6. Do you have any stories or anything else travel-related that you’d like to share with our blog tour readers?
For years, I had a commute of 45 minutes on the train which was crochet time for me. During that time, I developed the habit of taking yarn for experiments along (plus a notebook to keep track). There’s no better way of winding down after a long workday than toying with ideas! Somehow, my mind kept the connection between train rides and designing: Last spring, when I was on the train to Berlin, I came up with a way to incorporate a Möbius band in a fingerless glove, using the twist as a decorative thumb element.
Visit Tanja’s Site: NatCroMo Specials
National Crochet Month is raffle month! Tell me (on my blog) about your favorite pattern of mine and what you like about it and win it!
Or: Show me a project you made from one of my patterns (link to your Ravelry project page, including a photo) and win a pattern of your choice!
During March, I will draw weekly winners from everyone participating.
If you’re not familiar with my work already, I’d like to share three of my designs with you.
1. Midwinter Morning, 4.50 Euro
Due to the nature of crochet stitches, slip stitches in continuous rounds are not stacked right on top of each other. Instead, a spiral is formed. In this pattern the spiral is enhanced by the addition of new ridges to each section.
2. Promise Me a Rose Garden, 6 Euro
This slip stitch crochet shawl is a result of playing with techniques and textures: It is worked in a raised zigzag pattern, interspersed with single entrelac blocks.
3. Comet, 4 Euro
Like a comet trails a tail of light behind it, the biggest cable in the mittens trails a succession of smaller cables behind. The cable is worked horizontally – a technique that I invented. The pattern won the Crochet Award 2015 for Best Fingerless Mitts Design.
Find Tanja Online:
Crochetville: Lili Tupili
Ravelry Designer Page: http://www.ravelry.com/designers/tanja-osswald

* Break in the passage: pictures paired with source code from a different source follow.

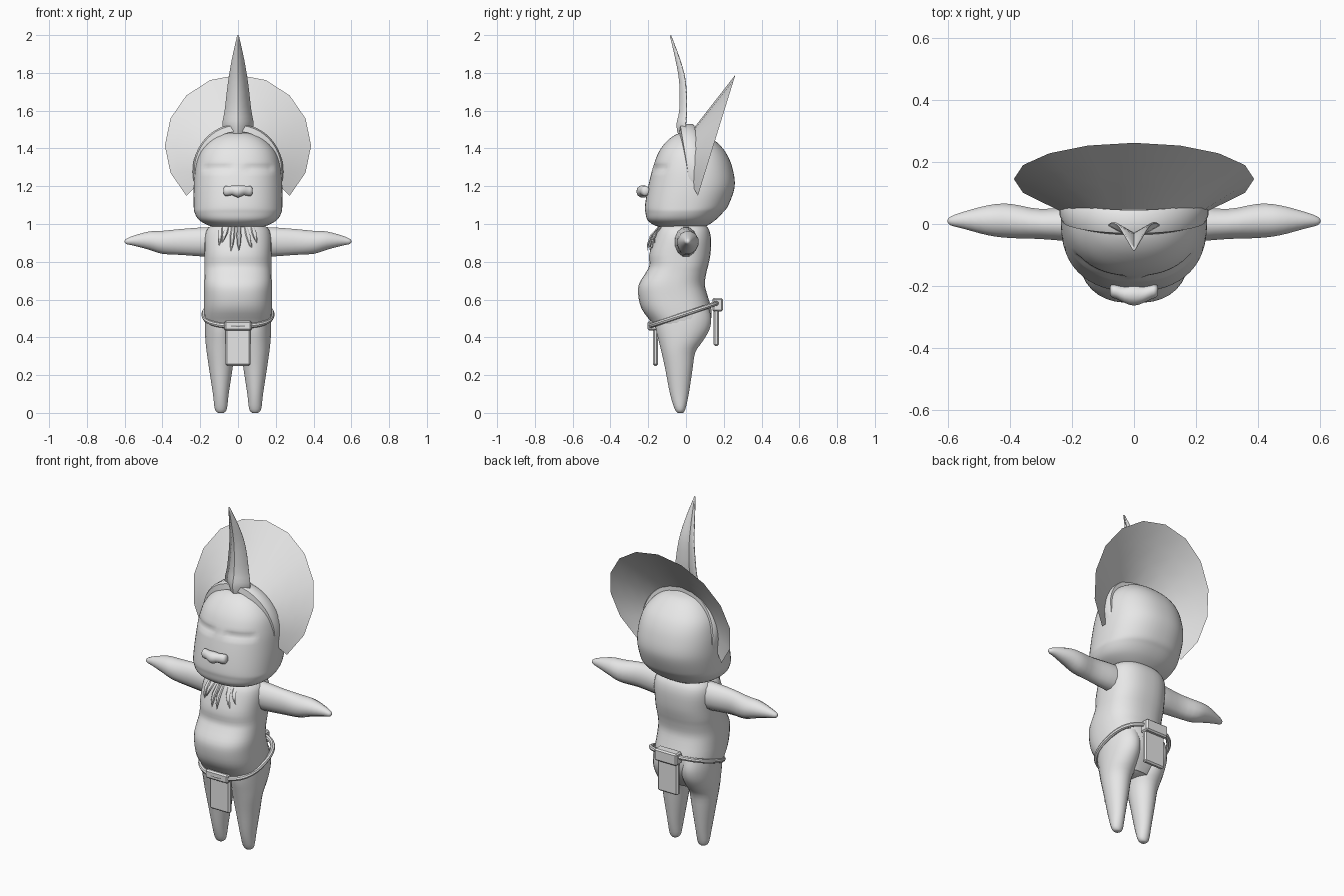
import bpy, bmesh, math
from mathutils import Vector

if "Cube" in bpy.data.objects:
    bpy.data.objects.remove(bpy.data.objects["Cube"])

grey = bpy.data.materials.new("plain_grey")
grey.diffuse_color = (0.8, 0.8, 0.8, 1)
grey.use_nodes = True
grey.node_tree.nodes["Principled BSDF"].inputs["Base Color"].default_value = grey.diffuse_color


def finish(name, bm, angle=40, thick=0):
    """Turn a bmesh into a shaded object."""
    bmesh.ops.recalc_face_normals(bm, faces=bm.faces[:])
    me = bpy.data.meshes.new(name)
    bm.to_mesh(me)
    bm.free()
    me.materials.append(grey)
    ob = bpy.data.objects.new(name, me)
    bpy.context.collection.objects.link(ob)
    bpy.ops.object.select_all(action='DESELECT')
    bpy.context.view_layer.objects.active = ob
    ob.select_set(True)
    if angle:
        bpy.ops.object.shade_smooth_by_angle(angle=math.radians(angle))
    if thick:
        mod = ob.modifiers.new("thickness", 'SOLIDIFY')
        mod.thickness = thick
    return ob


def resample(keys, k):
    """Catmull-Rom interpolation of key tuples, k steps per span."""
    out = []
    for i in range(len(keys) - 1):
        quad = [keys[max(i - 1, 0)], keys[i], keys[i + 1], keys[min(i + 2, len(keys) - 1)]]
        for j in range(k):
            t = j / k
            out.append([0.5 * (2 * b + (c - a) * t + (2 * a - 5 * b + 4 * c - d) * t * t
                               + (3 * b - a - 3 * c + d) * t ** 3) for a, b, c, d in zip(*quad)])
    return out + [list(keys[-1])]


def power(v, e):
    return math.copysign(abs(v) ** (2 / e), v)


def skin(name, rings, closed=False, around=True, angle=40, thick=0):
    """Bridge a list of point rings into a surface."""
    bm = bmesh.new()
    vs = [[bm.verts.new(p) for p in r] for r in rings]
    n = len(vs[0])
    m = len(vs)
    for i in range(m if closed else m - 1):
        for j in range(n if around else n - 1):
            bm.faces.new((vs[i][j], vs[i][(j + 1) % n], vs[(i + 1) % m][(j + 1) % n], vs[(i + 1) % m][j]))
    if around and not closed:
        bm.faces.new(vs[0])
        bm.faces.new(vs[-1])
    return finish(name, bm, angle, thick)


def loft(name, keys, axis='Z', n=24, e=2.0, k=3, side=1, warp=None, angle=50):
    """Keys: position, centre and radius across, centre and radius deep."""
    rings = []
    for p, c1, r1, c2, r2 in resample(keys, k):
        ring = []
        for j in range(n):
            a = 2 * math.pi * (j + 0.5) / n
            u, w = c1 + r1 * power(math.cos(a), e), c2 + r2 * power(math.sin(a), e)
            v = Vector((side * u, w, p)) if axis == 'Z' else Vector((side * p, w, u))
            ring.append(warp(v) if warp else v)
        rings.append(ring)
    return skin(name, rings, angle=angle)


def upright(rows):
    """Rows of height, half width, front and back to loft keys."""
    return [(z, 0, w, (f + b) / 2, (b - f) / 2) for z, w, f, b in rows]


def box(name, centre, size, bevel=0.008):
    bm = bmesh.new()
    bmesh.ops.create_cube(bm, size=1)
    for v in bm.verts:
        v.co = Vector(centre) + Vector([a * b for a, b in zip(v.co, size)])
    bmesh.ops.bevel(bm, geom=bm.edges[:], offset=bevel, segments=1, affect='EDGES')
    return finish(name, bm, 30)


# Head, with shallow closed-eye hollows
def eye_hollow(v):
    if v.y < -0.05 and 0.04 < abs(v.x) < 0.18:
        v.y += 0.014 * max(0, 1 - abs(v.z - 1.295) / 0.025)
    return v


loft("head", upright([
    (0.98, 0.10, -0.10, 0.08), (0.99, 0.15, -0.16, 0.11), (1.02, 0.205, -0.203, 0.155),
    (1.06, 0.23, -0.215, 0.195), (1.10, 0.235, -0.217, 0.225), (1.20, 0.235, -0.20, 0.258),
    (1.30, 0.225, -0.175, 0.245), (1.38, 0.20, -0.145, 0.21), (1.44, 0.15, -0.10, 0.155),
    (1.475, 0.09, -0.05, 0.10), (1.487, 0.02, 0.0, 0.04)]), n=56, e=2.3, k=6, warp=eye_hollow)

# Torso with round belly
loft("torso", upright([
    (0.36, 0.09, -0.10, 0.06), (0.42, 0.15, -0.15, 0.10), (0.48, 0.175, -0.185, 0.13),
    (0.55, 0.18, -0.235, 0.135), (0.62, 0.18, -0.253, 0.115), (0.68, 0.18, -0.25, 0.10),
    (0.74, 0.178, -0.215, 0.108), (0.78, 0.178, -0.195, 0.118), (0.84, 0.178, -0.195, 0.13),
    (0.92, 0.178, -0.17, 0.133), (0.97, 0.165, -0.15, 0.122), (1.0, 0.13, -0.13, 0.10)]),
    n=36, e=2.5)

# Legs and arms, mirrored
leg = [(0, 0.015, -0.045, -0.015), (0.02, 0.032, -0.06, -0.003), (0.10, 0.042, -0.085, 0.015),
       (0.23, 0.062, -0.11, 0.035), (0.32, 0.075, -0.13, 0.05), (0.38, 0.082, -0.145, 0.09),
       (0.44, 0.085, -0.16, 0.125), (0.50, 0.085, -0.165, 0.135), (0.56, 0.08, -0.15, 0.12)]
leg_keys = [(z, 0.091, w, c, d) for z, _, w, c, d in upright(leg)]
arm_keys = [(0.12, 0.905, 0.08, 0, 0.06), (0.18, 0.905, 0.08, 0, 0.06), (0.30, 0.905, 0.071, 0, 0.05),
            (0.40, 0.903, 0.063, 0.01, 0.057), (0.47, 0.912, 0.05, 0.012, 0.05),
            (0.55, 0.912, 0.028, 0.012, 0.028), (0.59, 0.908, 0.015, 0.01, 0.015),
            (0.60, 0.908, 0.005, 0.01, 0.005)]
for side, label in ((-1, "left"), (1, "right")):
    loft(label + "_leg", leg_keys, side=side)
    loft(label + "_arm", arm_keys, axis='X', n=12, side=side)

# Nose with rounded nostrils
half = [(0.03, 1.178, 0.026, -0.228, 0.026), (0.055, 1.175, 0.028, -0.218, 0.024),
        (0.07, 1.175, 0.026, -0.215, 0.022), (0.078, 1.175, 0.012, -0.215, 0.012)]
nose = [(-x, *r) for x, *r in reversed(half)] + [(0, 1.172, 0.034, -0.228, 0.035)] + half
loft("nose", nose, axis='X', n=10, k=2)

# Headband arch over the head
arch = []
for i in range(33):
    t = math.radians(-32 + 244 * i / 32)
    c, s = math.cos(t), math.sin(t)
    dy = 0.04 * (1 - max(s, 0))
    arch.append([Vector((r * c, y + dy, 1.28 + (r + 0.01) * s))
                 for r, y in ((0.20, -0.035), (0.232, -0.03), (0.24, -0.01), (0.24, 0.03),
                              (0.232, 0.045), (0.20, 0.045))])
skin("headband", arch)

# Flared fan behind the head, sloping back
inner, outer = [], []
for i in range(13):
    t = math.radians(-45 + 22.5 * i)
    z = 1.415 + 0.375 * math.sin(t)
    outer.append(Vector((0.387 * math.cos(t), 0.06 + (z - 1.14) * 0.31, z)))
    t = math.radians(-18 + 18 * i)
    inner.append(Vector((0.225 * math.cos(t), 0.035 + 0.012 * math.sin(t), 1.28 + 0.235 * math.sin(t))))
rows = [[a.lerp(b, f) for a, b in zip(inner, outer)] for f in (0, 0.33, 0.67, 1)]
skin("fan", rows, around=False, angle=60)

# Folded feather on the brow
feather = resample([(1.44, 0.06, -0.025, 0.0), (1.52, 0.08, -0.045, 0.0), (1.60, 0.068, -0.03, 0.006),
                    (1.75, 0.05, -0.03, 0.0), (1.87, 0.03, -0.05, -0.03), (2.0, 0.001, -0.08, -0.079)], 3)
skin("feather", [[Vector((-w, e, z)), Vector((0, r, z)), Vector((w, e, z))] for z, w, r, e in feather],
     around=False, angle=30, thick=0.006)

# Neck pendants: slim claws hanging from the neck
for i, (x0, x1, z1) in enumerate([(-0.09, -0.10, 0.885), (-0.055, -0.085, 0.90), (-0.025, -0.037, 0.855),
                                  (0.005, 0.005, 0.86), (0.04, 0.072, 0.865), (0.075, 0.10, 0.90)]):
    a, b = Vector((x0, -0.14 + abs(x0) * 0.2, 0.99)), Vector((x1, -0.205 + abs(x1) * 0.4, z1))
    rings = []
    for f, r in ((0, 0.009), (0.4, 0.013), (0.75, 0.009), (1, 0.001)):
        p = a.lerp(b, f) + Vector((0, -0.02 * math.sin(math.pi * f), 0))
        rings.append([p + Vector((r * math.cos(q * math.pi / 3), 0.7 * r * math.sin(q * math.pi / 3), 0))
                      for q in range(6)])
    skin("neck_pendant_%d" % (i + 1), rings)

# Tilted rope belt
belt = []
for i in range(48):
    t = 2 * math.pi * i / 48
    u = Vector((math.cos(t), math.sin(t), 0))
    y = -0.012 + 0.18 * power(u.y, 2.5)
    p = Vector((0.18 * power(u.x, 2.5), y, 0.525 + 0.34 * y))
    belt.append([p + 0.013 * (u * math.cos(q * math.pi / 4) + Vector((0, 0, math.sin(q * math.pi / 4))))
                 for q in range(8)])
skin("belt", belt, closed=True)

# Loincloth flaps folded over the belt
box("front_fold", (0, -0.177, 0.462), (0.145, 0.052, 0.05))
box("front_flap", (0, -0.161, 0.352), (0.132, 0.026, 0.205))
box("back_fold", (0, 0.167, 0.572), (0.145, 0.056, 0.07))
box("back_flap", (0, 0.16, 0.458), (0.132, 0.028, 0.206))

Patternfish Designer Page: https://www.patternfish.com/catalogs/1-patternfish-main?utf8=%E2%9C%93&catalog_search=13926
Additional Blog Tour Information: